Unopened jars of well fermented product should last quite happily in the fridge for up to a year.
Whilst you wait for your ferment, why not head back out into the wild to pick more wild garlic and have a go at some of the recipes below.
Don’t let your lacto fermented experiments scare you away. If they’ve gone bad you’ll know about it. Any ferment you suspect is bad should be discarded and the jar sanitised.
If your ferment has gone bad you will smell it as soon as you open the jar. A ferment that smells putrid is the biggest indicator that your ferment has gone bad even if it looks fine.
Any funky coloured or black moulds. These may indicate that the environment you are fermenting in is too warm or that a bad form of bacteria beat your lactobacillus to it.
Slimy or discolored ferments may be a sign that there wasn’t enough salt in the brine.
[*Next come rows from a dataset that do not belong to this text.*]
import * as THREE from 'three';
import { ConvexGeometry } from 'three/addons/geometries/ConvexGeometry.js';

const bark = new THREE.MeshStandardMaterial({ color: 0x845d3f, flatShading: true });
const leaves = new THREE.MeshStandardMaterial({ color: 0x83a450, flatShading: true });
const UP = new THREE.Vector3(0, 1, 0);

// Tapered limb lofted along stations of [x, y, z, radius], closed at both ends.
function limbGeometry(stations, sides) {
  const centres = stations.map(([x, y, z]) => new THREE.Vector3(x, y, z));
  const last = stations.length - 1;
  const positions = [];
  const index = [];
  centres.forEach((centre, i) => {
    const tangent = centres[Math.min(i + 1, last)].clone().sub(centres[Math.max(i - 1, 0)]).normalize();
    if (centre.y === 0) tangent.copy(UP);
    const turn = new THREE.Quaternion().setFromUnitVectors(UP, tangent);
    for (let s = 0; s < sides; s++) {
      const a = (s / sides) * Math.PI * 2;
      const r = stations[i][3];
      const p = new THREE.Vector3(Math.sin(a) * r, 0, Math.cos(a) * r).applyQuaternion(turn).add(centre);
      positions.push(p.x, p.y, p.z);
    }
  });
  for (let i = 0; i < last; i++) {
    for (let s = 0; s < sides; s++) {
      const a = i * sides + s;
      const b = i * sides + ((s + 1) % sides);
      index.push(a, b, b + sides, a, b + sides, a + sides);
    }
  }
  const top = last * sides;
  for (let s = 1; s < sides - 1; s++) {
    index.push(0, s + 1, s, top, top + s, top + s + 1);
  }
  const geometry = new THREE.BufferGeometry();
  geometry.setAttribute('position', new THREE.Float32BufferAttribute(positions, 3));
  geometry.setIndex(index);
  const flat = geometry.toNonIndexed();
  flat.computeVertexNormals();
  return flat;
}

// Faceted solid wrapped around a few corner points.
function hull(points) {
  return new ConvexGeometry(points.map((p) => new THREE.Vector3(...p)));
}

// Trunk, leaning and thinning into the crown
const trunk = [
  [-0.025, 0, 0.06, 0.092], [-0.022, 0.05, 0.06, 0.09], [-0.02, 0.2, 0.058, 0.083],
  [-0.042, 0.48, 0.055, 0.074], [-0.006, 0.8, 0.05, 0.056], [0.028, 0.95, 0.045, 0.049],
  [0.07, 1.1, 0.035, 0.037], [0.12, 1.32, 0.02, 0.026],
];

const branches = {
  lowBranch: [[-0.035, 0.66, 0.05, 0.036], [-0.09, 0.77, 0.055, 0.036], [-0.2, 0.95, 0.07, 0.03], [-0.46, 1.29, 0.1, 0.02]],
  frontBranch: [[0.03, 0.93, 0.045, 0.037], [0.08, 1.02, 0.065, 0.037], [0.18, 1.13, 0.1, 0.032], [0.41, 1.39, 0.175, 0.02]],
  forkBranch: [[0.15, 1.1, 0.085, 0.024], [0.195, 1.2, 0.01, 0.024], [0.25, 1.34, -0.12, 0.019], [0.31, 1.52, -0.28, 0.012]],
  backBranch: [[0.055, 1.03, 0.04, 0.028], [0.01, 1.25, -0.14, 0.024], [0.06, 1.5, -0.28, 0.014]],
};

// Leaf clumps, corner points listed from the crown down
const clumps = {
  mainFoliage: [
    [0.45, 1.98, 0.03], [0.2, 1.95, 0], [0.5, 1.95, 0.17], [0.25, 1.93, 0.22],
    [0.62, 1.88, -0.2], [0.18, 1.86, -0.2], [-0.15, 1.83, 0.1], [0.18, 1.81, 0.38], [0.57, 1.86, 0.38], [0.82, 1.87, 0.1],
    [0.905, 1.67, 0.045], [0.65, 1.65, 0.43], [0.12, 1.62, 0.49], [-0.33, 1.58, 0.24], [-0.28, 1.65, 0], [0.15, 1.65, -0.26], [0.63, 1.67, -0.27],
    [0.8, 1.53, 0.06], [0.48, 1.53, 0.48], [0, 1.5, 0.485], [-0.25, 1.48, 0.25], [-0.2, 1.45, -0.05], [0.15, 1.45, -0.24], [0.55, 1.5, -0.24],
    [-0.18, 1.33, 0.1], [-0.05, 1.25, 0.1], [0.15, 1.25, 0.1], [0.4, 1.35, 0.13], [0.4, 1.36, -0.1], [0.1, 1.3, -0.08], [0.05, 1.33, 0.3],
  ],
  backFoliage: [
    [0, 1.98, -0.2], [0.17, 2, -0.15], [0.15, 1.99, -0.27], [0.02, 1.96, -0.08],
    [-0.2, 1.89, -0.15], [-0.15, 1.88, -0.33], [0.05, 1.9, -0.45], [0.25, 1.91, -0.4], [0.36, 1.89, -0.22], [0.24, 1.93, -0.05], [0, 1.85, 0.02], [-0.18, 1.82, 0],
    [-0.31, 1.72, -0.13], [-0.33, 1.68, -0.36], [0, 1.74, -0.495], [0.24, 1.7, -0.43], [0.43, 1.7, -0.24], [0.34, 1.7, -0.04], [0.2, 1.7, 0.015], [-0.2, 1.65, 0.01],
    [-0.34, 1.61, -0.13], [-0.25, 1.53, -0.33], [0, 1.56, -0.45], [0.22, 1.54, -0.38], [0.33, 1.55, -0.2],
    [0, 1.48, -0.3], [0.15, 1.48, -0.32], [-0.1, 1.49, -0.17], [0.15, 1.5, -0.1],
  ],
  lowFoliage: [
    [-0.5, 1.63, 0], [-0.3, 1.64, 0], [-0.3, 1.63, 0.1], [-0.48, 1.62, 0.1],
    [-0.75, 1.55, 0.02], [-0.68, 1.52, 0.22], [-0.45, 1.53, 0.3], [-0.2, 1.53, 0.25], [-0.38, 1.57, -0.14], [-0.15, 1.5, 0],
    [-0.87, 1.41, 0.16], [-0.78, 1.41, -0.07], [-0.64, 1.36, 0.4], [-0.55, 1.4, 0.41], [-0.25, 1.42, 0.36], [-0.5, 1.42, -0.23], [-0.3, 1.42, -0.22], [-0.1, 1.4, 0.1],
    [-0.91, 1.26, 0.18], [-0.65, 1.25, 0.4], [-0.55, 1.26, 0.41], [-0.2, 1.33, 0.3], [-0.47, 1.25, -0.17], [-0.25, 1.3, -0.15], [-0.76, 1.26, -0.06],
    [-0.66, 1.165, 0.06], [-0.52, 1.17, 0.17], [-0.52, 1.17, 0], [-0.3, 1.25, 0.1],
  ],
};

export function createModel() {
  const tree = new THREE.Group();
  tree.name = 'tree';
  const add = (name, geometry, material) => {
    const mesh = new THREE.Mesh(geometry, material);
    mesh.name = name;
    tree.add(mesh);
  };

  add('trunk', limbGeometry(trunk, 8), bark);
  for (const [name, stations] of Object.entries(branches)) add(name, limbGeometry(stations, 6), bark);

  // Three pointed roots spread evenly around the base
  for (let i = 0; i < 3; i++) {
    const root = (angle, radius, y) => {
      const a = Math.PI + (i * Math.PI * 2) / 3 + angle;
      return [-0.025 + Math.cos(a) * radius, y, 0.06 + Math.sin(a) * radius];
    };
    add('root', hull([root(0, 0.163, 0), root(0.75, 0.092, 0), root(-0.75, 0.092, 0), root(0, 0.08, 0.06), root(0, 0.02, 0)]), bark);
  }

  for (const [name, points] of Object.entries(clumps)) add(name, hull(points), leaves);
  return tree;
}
Discard the ferment and use a brine with a 1% higher percentage of salt.
If your ferment looks and smells perfect but tastes spoilt then chances are that it is.
Always forage small amounts for personal use, leaving adequate produce for animals and insects to indulge on, as well as other foragers!
Only eat something if you are 100% sure of its identification, as some plants can make you unwell, or worse still – some are even deadly. Books are very helpful for this; one of our favourites is ‘Wild Flowers of Britain and Ireland‘, ‘Food for Free‘ and ‘The Forager’s Handbook‘. Websites and social media groups can also be helpful, but make sure you trust the source entirely before you eat your finds
Only forage from plants that have produced plenty of fruit as the plant depends on this to reproduce.
Choose carefully how you access your foraging finds. Avoid crushing plants and habitats underfoot whilst hunting for wild foods.
Avoid taking too much twig and never uproot a plant so that it is always able to regrow after you have foraged from it.
Your foraging kit should include – a small legal carry knife or secateurs, gloves to protect your hands from plants that may sting (the humble nettle) and thorns, and a basket/container or three. Don’t forget to wear long trousers and long-sleeved tops to protect your arms and legs from natural nasties such as ticks (find out more about ticks here.)
Remember to insert link
Short bio on photographer